(Entries taken from a collection)

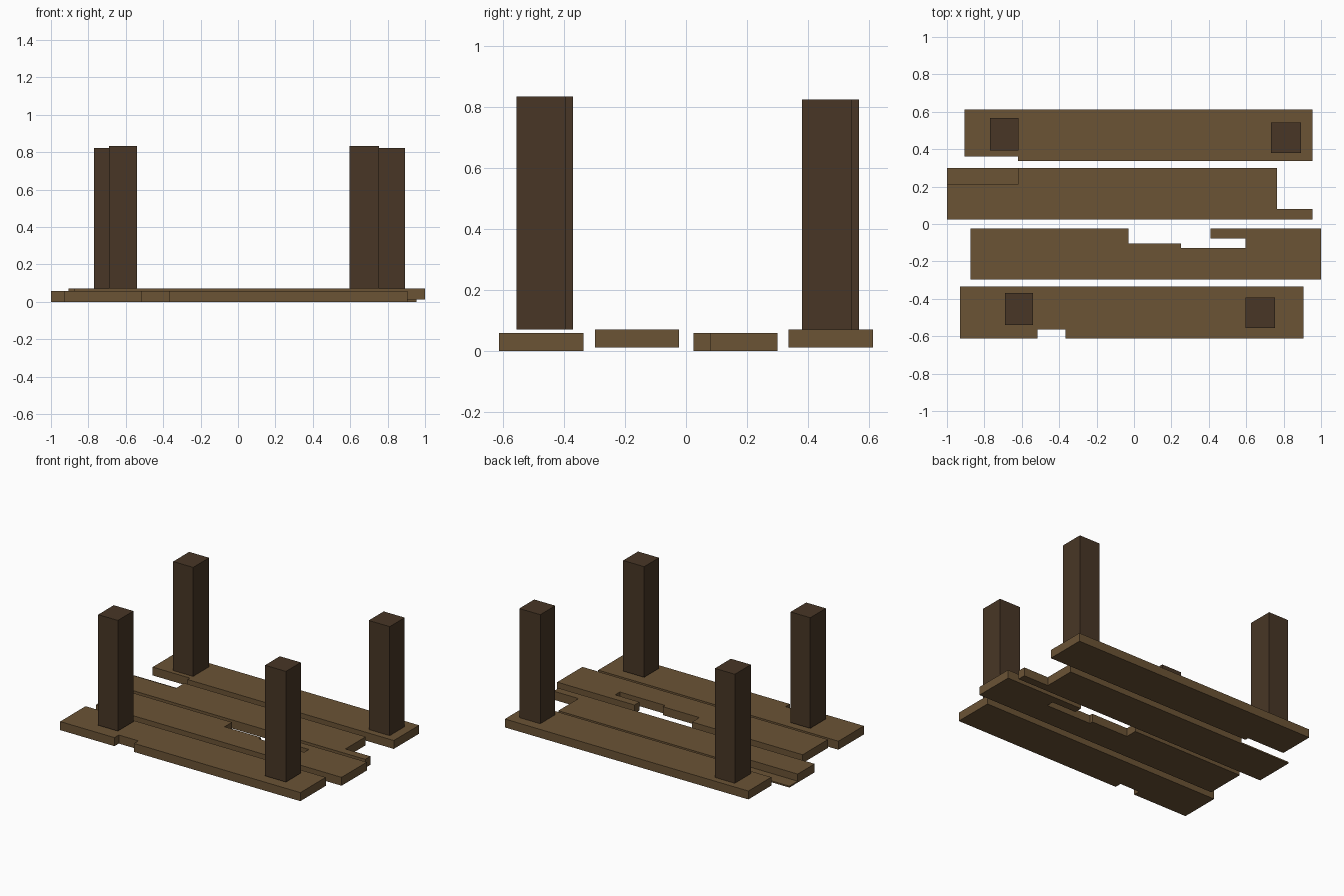
import bpy
import bmesh

cube = bpy.data.objects.get("Cube")
if cube:
    bpy.data.objects.remove(cube, do_unlink=True)


def make_material(name, color):
    mat = bpy.data.materials.new(name)
    mat.use_nodes = True
    mat.diffuse_color = color
    mat.node_tree.nodes["Principled BSDF"].inputs["Base Color"].default_value = color
    return mat


plank_wood = make_material("plank wood", (0.147, 0.087, 0.036, 1))
post_wood = make_material("dark post wood", (0.065, 0.037, 0.019, 1))


def extrude_outline(name, outline, z0, z1, mat):
    """Solid made by raising a flat outline from z0 to z1."""
    bm = bmesh.new()
    face = bm.faces.new([bm.verts.new((x, y, z0)) for x, y in outline])
    raised = bmesh.ops.extrude_face_region(bm, geom=[face], use_keep_orig=True)
    top = [v for v in raised["geom"] if isinstance(v, bmesh.types.BMVert)]
    bmesh.ops.translate(bm, verts=top, vec=(0, 0, z1 - z0))
    bmesh.ops.recalc_face_normals(bm, faces=bm.faces)
    mesh = bpy.data.meshes.new(name)
    bm.to_mesh(mesh)
    bm.free()
    mesh.materials.append(mat)
    obj = bpy.data.objects.new(name, mesh)
    bpy.context.collection.objects.link(obj)
    return obj


def rectangle(x0, x1, y0, y1):
    return [(x0, y0), (x1, y0), (x1, y1), (x0, y1)]


# Planks sit alternately at a low and a raised level
LOW, RAISED = (0.0, 0.059), (0.012, 0.07)

# Front plank with a notch in its outer edge
extrude_outline("front_plank", [
    (-0.93, -0.612), (-0.515, -0.612), (-0.515, -0.565), (-0.365, -0.565),
    (-0.365, -0.612), (0.905, -0.612), (0.905, -0.335), (-0.93, -0.335)],
    *LOW, plank_wood)

# Second plank with a broken-out inner edge and a splinter
extrude_outline("front_middle_plank", [
    (-0.875, -0.298), (1.0, -0.298), (1.0, -0.023), (0.41, -0.023),
    (0.41, -0.077), (0.595, -0.077), (0.595, -0.128), (0.25, -0.128),
    (0.25, -0.104), (-0.03, -0.104), (-0.03, -0.023), (-0.875, -0.023)],
    *RAISED, plank_wood)

# Third plank with a tongue at one end and a rebate at the other
extrude_outline("back_middle_plank", [
    (-1.0, 0.025), (0.955, 0.025), (0.955, 0.08), (0.765, 0.08),
    (0.765, 0.3), (-0.62, 0.3), (-0.62, 0.21), (-1.0, 0.21)],
    *LOW, plank_wood)
extrude_outline("rebate_floor", rectangle(-1.0, -0.62, 0.21, 0.3),
                0.0, 0.01, plank_wood)

# Back plank with a shallow step on its inner edge
extrude_outline("back_plank", [
    (-0.905, 0.362), (-0.62, 0.362), (-0.62, 0.336), (0.955, 0.336),
    (0.955, 0.612), (-0.905, 0.612)],
    *RAISED, plank_wood)

# Four upright posts: x0, x1, y0, y1, top height
posts = {
    "front_right_post": (-0.69, -0.54, -0.54, -0.37, 0.834),
    "front_left_post": (0.595, 0.755, -0.555, -0.393, 0.834),
    "back_right_post": (-0.77, -0.618, 0.393, 0.567, 0.823),
    "back_left_post": (0.733, 0.893, 0.38, 0.543, 0.823),
}
for name, (x0, x1, y0, y1, top) in posts.items():
    extrude_outline(name, rectangle(x0, x1, y0, y1), 0.07, top, post_wood)
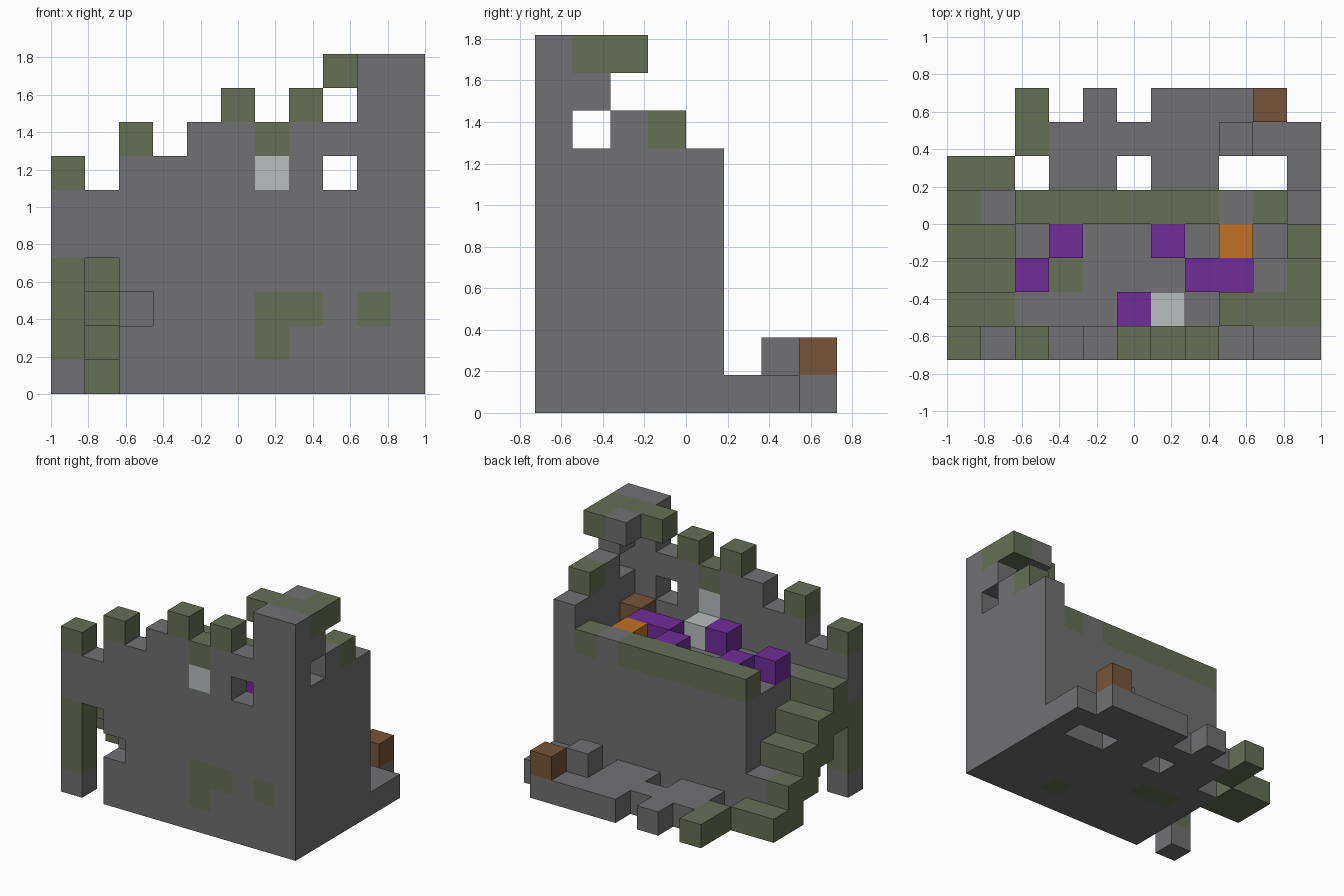
import bpy
import bmesh
from mathutils import Vector

default_cube = bpy.data.objects.get("Cube")
if default_cube:
    bpy.data.objects.remove(default_cube, do_unlink=True)

CELL = 2 / 11
ORIGIN = Vector((-1, -4 * CELL, 0))


def make_material(name, red, green, blue):
    material = bpy.data.materials.new(name)
    colour = (red, green, blue, 1)
    material.diffuse_color = colour
    material.use_nodes = True
    shader = material.node_tree.nodes["Principled BSDF"]
    shader.inputs["Base Color"].default_value = colour
    shader.inputs["Roughness"].default_value = 0.9
    return material


materials = {
    "stone": make_material("grey stone", 0.165, 0.16, 0.168),
    "moss": make_material("mossy stone", 0.132, 0.157, 0.092),
    "pale": make_material("pale stone", 0.48, 0.51, 0.51),
    "wood": make_material("brown wood", 0.184, 0.091, 0.04),
    "purple": make_material("purple block", 0.162, 0.026, 0.314),
    "orange": make_material("orange block", 0.53, 0.165, 0.016),
}
palette = list(materials)

# Grid of blocks: cell -> (part name, colour)
grid = {}


def span(value):
    """A single index or an inclusive (first, last) pair."""
    first, last = value if isinstance(value, tuple) else (value, value)
    return range(first, last + 1)


def fill(part, colour, x, y, z):
    for i in span(x):
        for j in span(y):
            for k in span(z):
                grid[i, j, k] = (part, colour)


def carve(x, y, z):
    for i in span(x):
        for j in span(y):
            for k in span(z):
                grid.pop((i, j, k), None)


# Solid keep body below the upper floor
fill("keep_body", "stone", (2, 10), (0, 4), (0, 4))
fill("keep_body", "moss", 3, 2, 4)
fill("keep_body", "moss", 7, 1, 0)
fill("keep_body", "moss", (3, 4), 3, 0)

# Front wall with its uneven top, one height per column
for column, top in enumerate((5, 6, 6, 7, 7, 6, 7, 7), start=1):
    fill("front_wall", "stone", column, 0, (4, top))
carve(8, 0, 6)
carve(2, 0, 2)
fill("front_wall", "pale", 6, 0, 6)
fill("front_wall", "moss", 6, 0, 7)
fill("front_wall", "moss", 6, 0, (1, 2))
fill("front_wall", "moss", 7, 0, 2)
fill("front_wall", "moss", 9, 0, 2)

# Mossy battlements
for column, level in ((2, 7), (5, 8), (7, 8)):
    fill("battlements", "moss", column, 0, level)

# Free standing pillar at the corner
fill("corner_pillar", "stone", 0, 0, (0, 5))
fill("corner_pillar", "moss", 0, 0, (1, 3))
fill("corner_pillar", "moss", 0, 0, 6)

# Tower with overhanging roof
fill("tower", "stone", (9, 10), 0, (5, 9))
fill("tower", "stone", 10, 1, 8)
fill("tower_roof", "moss", (8, 10), 1, 9)
fill("tower_roof", "moss", 10, 2, 9)
fill("tower_roof", "stone", 9, 2, 9)

# Side wall stepping down towards the back
fill("side_wall", "stone", 10, (1, 4), (5, 6))
fill("side_wall", "stone", 10, 2, 7)
fill("side_wall", "moss", 10, 3, 7)

# Back parapet
fill("back_parapet", "moss", (2, 9), 4, 5)
fill("back_parapet", "stone", 8, 4, 5)

# Outer staircase, each step two blocks deep
for row in range(1, 5):
    fill("staircase", "moss", (0, 1), row, (4 - row, 5 - row))
fill("staircase", "moss", (0, 1), 5, 0)
fill("staircase", "stone", 1, 4, 1)

# Broken paving behind the keep
fill("paving", "stone", (3, 10), (5, 6), 0)
for gap in (5, (8, 9)):
    carve(gap, 5, 0)
fill("paving", "stone", 4, 7, 0)
fill("paving", "stone", (6, 9), 7, 0)
fill("paving", "moss", 2, (6, 7), 0)
fill("loose_stone", "stone", 8, 6, 1)
fill("outer_crate", "wood", 9, 7, 1)

# Furnishings on the upper floor
for column, row in ((2, 2), (3, 3), (5, 1), (6, 3), (7, 2), (8, 2)):
    fill("purple_blocks", "purple", column, row, 5)
fill("pale_block", "pale", 6, 1, 5)
fill("orange_block", "orange", 8, 3, 5)
fill("inner_crate", "wood", 9, 1, 5)


# Skin each part, leaving out faces buried between blocks
def build_part(part):
    bm = bmesh.new()
    corners = {}

    def corner(point):
        key = tuple(round(c) for c in point)
        if key not in corners:
            corners[key] = bm.verts.new(ORIGIN + Vector(key) * CELL)
        return corners[key]

    for cell, (owner, colour) in grid.items():
        if owner != part:
            continue
        base = Vector(cell)
        for axis in range(3):
            u, v = Vector((0, 0, 0)), Vector((0, 0, 0))
            u[(axis + 1) % 3] = 1
            v[(axis + 2) % 3] = 1
            normal = u.cross(v)
            for side in (-1, 1):
                if tuple(int(c) for c in base + normal * side) in grid:
                    continue
                start = base + normal * max(side, 0)
                loop = [start, start + u, start + u + v, start + v]
                if side < 0:
                    loop.reverse()
                face = bm.faces.new([corner(p) for p in loop])
                face.material_index = palette.index(colour)

    mesh = bpy.data.meshes.new(part)
    bm.to_mesh(mesh)
    bm.free()
    for material in materials.values():
        mesh.materials.append(material)
    bpy.context.collection.objects.link(bpy.data.objects.new(part, mesh))


for part_name in dict.fromkeys(owner for owner, _ in grid.values()):
    build_part(part_name)
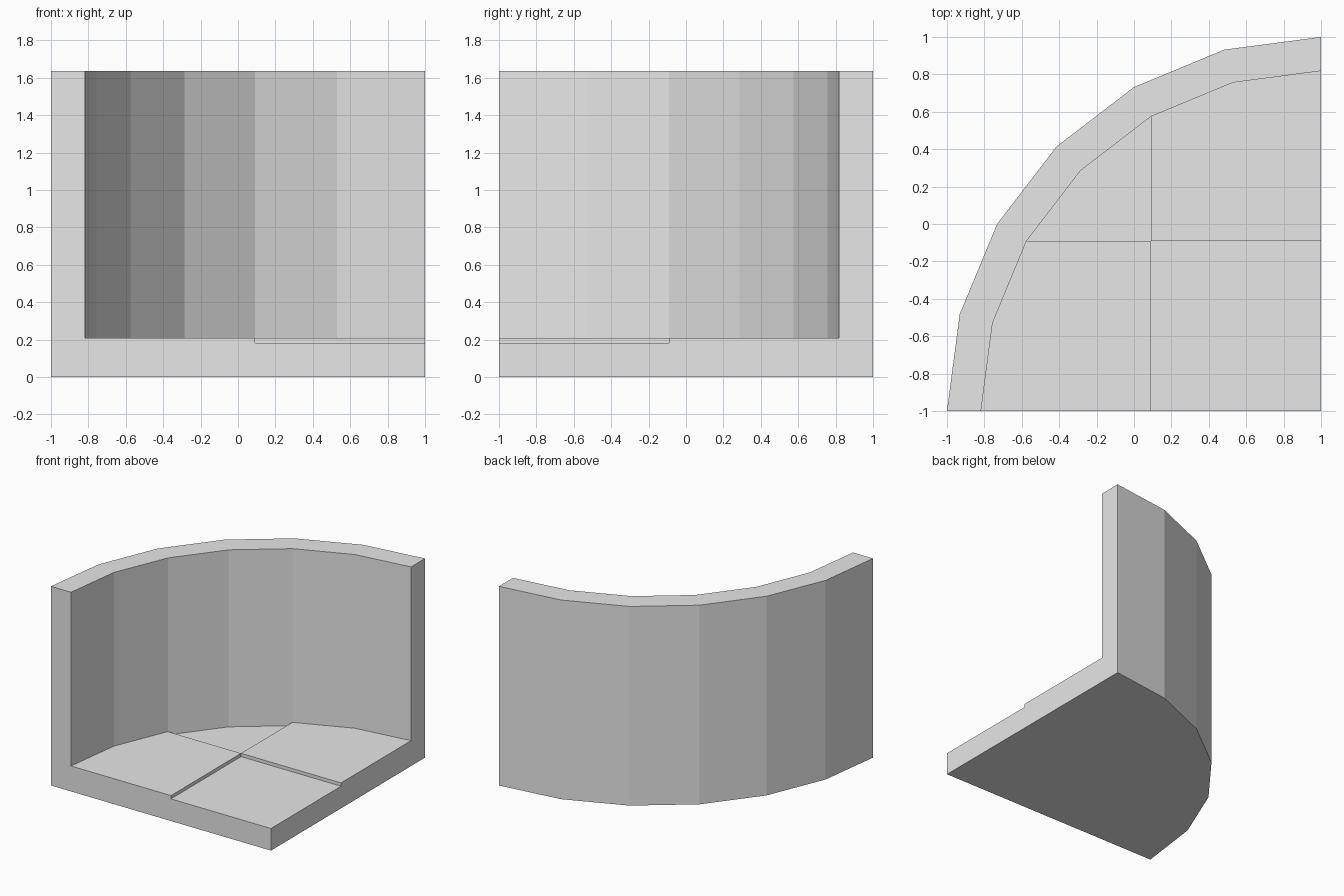
import bpy
from math import sin, cos, radians

cube = bpy.data.objects.get("Cube")
if cube:
    bpy.data.objects.remove(cube, do_unlink=True)

# One unit of the layout grid; the curve is centred on the front left corner
U = 1 / 11
CX, CY = 1, -1
OUTER, INNER, TILE = 22 * U, 20 * U, 10 * U
BASE_TOP, TILE_TOP, WALL_TOP = 2 * U, 2.3 * U, 18 * U

grey = bpy.data.materials.new("light_grey")
grey.use_nodes = True
grey.diffuse_color = (0.8, 0.8, 0.8, 1)
grey.node_tree.nodes["Principled BSDF"].inputs["Base Color"].default_value = (0.8, 0.8, 0.8, 1)


def arc(radius, start=0, end=90):
    """Points every 15 degrees, from the back end of the curve to the front."""
    return [(CX - radius * sin(radians(a)), CY + radius * cos(radians(a)))
            for a in range(start, end + 1, 15)]


def prism(name, outline, bottom, top):
    """Extrude a counter-clockwise outline between two heights."""
    n = len(outline)
    verts = [(x, y, z) for z in (bottom, top) for x, y in outline]
    faces = [tuple(reversed(range(n))), tuple(range(n, 2 * n))]
    faces += [(i, (i + 1) % n, (i + 1) % n + n, i + n) for i in range(n)]
    mesh = bpy.data.meshes.new(name)
    mesh.from_pydata(verts, [], faces)
    mesh.materials.append(grey)
    obj = bpy.data.objects.new(name, mesh)
    bpy.context.collection.objects.link(obj)


# Quarter-round floor slab
prism("floor_base", arc(OUTER) + [(CX, CY)], 0, BASE_TOP)

# Curved wall standing on the rim of the slab
prism("curved_wall", arc(OUTER) + arc(INNER)[::-1], BASE_TOP, WALL_TOP)

# Two raised floor tiles, laid diagonally opposite each other
seam_x, seam_y = CX - TILE, CY + TILE
prism("back_floor_tile", arc(INNER, 0, 30) + [(seam_x, seam_y), (CX, seam_y)],
      BASE_TOP, TILE_TOP)
prism("right_floor_tile", arc(INNER, 60, 90) + [(seam_x, CY), (seam_x, seam_y)],
      BASE_TOP, TILE_TOP)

[Exercise aim] Your reply should consist solely of the lines above, from the opening line through the line with "# Back plank", reproduced exactly and without pictures.

[Answer for the task]
import bpy
import bmesh

cube = bpy.data.objects.get("Cube")
if cube:
    bpy.data.objects.remove(cube, do_unlink=True)


def make_material(name, color):
    mat = bpy.data.materials.new(name)
    mat.use_nodes = True
    mat.diffuse_color = color
    mat.node_tree.nodes["Principled BSDF"].inputs["Base Color"].default_value = color
    return mat


plank_wood = make_material("plank wood", (0.147, 0.087, 0.036, 1))
post_wood = make_material("dark post wood", (0.065, 0.037, 0.019, 1))


def extrude_outline(name, outline, z0, z1, mat):
    """Solid made by raising a flat outline from z0 to z1."""
    bm = bmesh.new()
    face = bm.faces.new([bm.verts.new((x, y, z0)) for x, y in outline])
    raised = bmesh.ops.extrude_face_region(bm, geom=[face], use_keep_orig=True)
    top = [v for v in raised["geom"] if isinstance(v, bmesh.types.BMVert)]
    bmesh.ops.translate(bm, verts=top, vec=(0, 0, z1 - z0))
    bmesh.ops.recalc_face_normals(bm, faces=bm.faces)
    mesh = bpy.data.meshes.new(name)
    bm.to_mesh(mesh)
    bm.free()
    mesh.materials.append(mat)
    obj = bpy.data.objects.new(name, mesh)
    bpy.context.collection.objects.link(obj)
    return obj


def rectangle(x0, x1, y0, y1):
    return [(x0, y0), (x1, y0), (x1, y1), (x0, y1)]


# Planks sit alternately at a low and a raised level
LOW, RAISED = (0.0, 0.059), (0.012, 0.07)

# Front plank with a notch in its outer edge
extrude_outline("front_plank", [
    (-0.93, -0.612), (-0.515, -0.612), (-0.515, -0.565), (-0.365, -0.565),
    (-0.365, -0.612), (0.905, -0.612), (0.905, -0.335), (-0.93, -0.335)],
    *LOW, plank_wood)

# Second plank with a broken-out inner edge and a splinter
extrude_outline("front_middle_plank", [
    (-0.875, -0.298), (1.0, -0.298), (1.0, -0.023), (0.41, -0.023),
    (0.41, -0.077), (0.595, -0.077), (0.595, -0.128), (0.25, -0.128),
    (0.25, -0.104), (-0.03, -0.104), (-0.03, -0.023), (-0.875, -0.023)],
    *RAISED, plank_wood)

# Third plank with a tongue at one end and a rebate at the other
extrude_outline("back_middle_plank", [
    (-1.0, 0.025), (0.955, 0.025), (0.955, 0.08), (0.765, 0.08),
    (0.765, 0.3), (-0.62, 0.3), (-0.62, 0.21), (-1.0, 0.21)],
    *LOW, plank_wood)
extrude_outline("rebate_floor", rectangle(-1.0, -0.62, 0.21, 0.3),
                0.0, 0.01, plank_wood)

# Back plank with a shallow step on its inner edge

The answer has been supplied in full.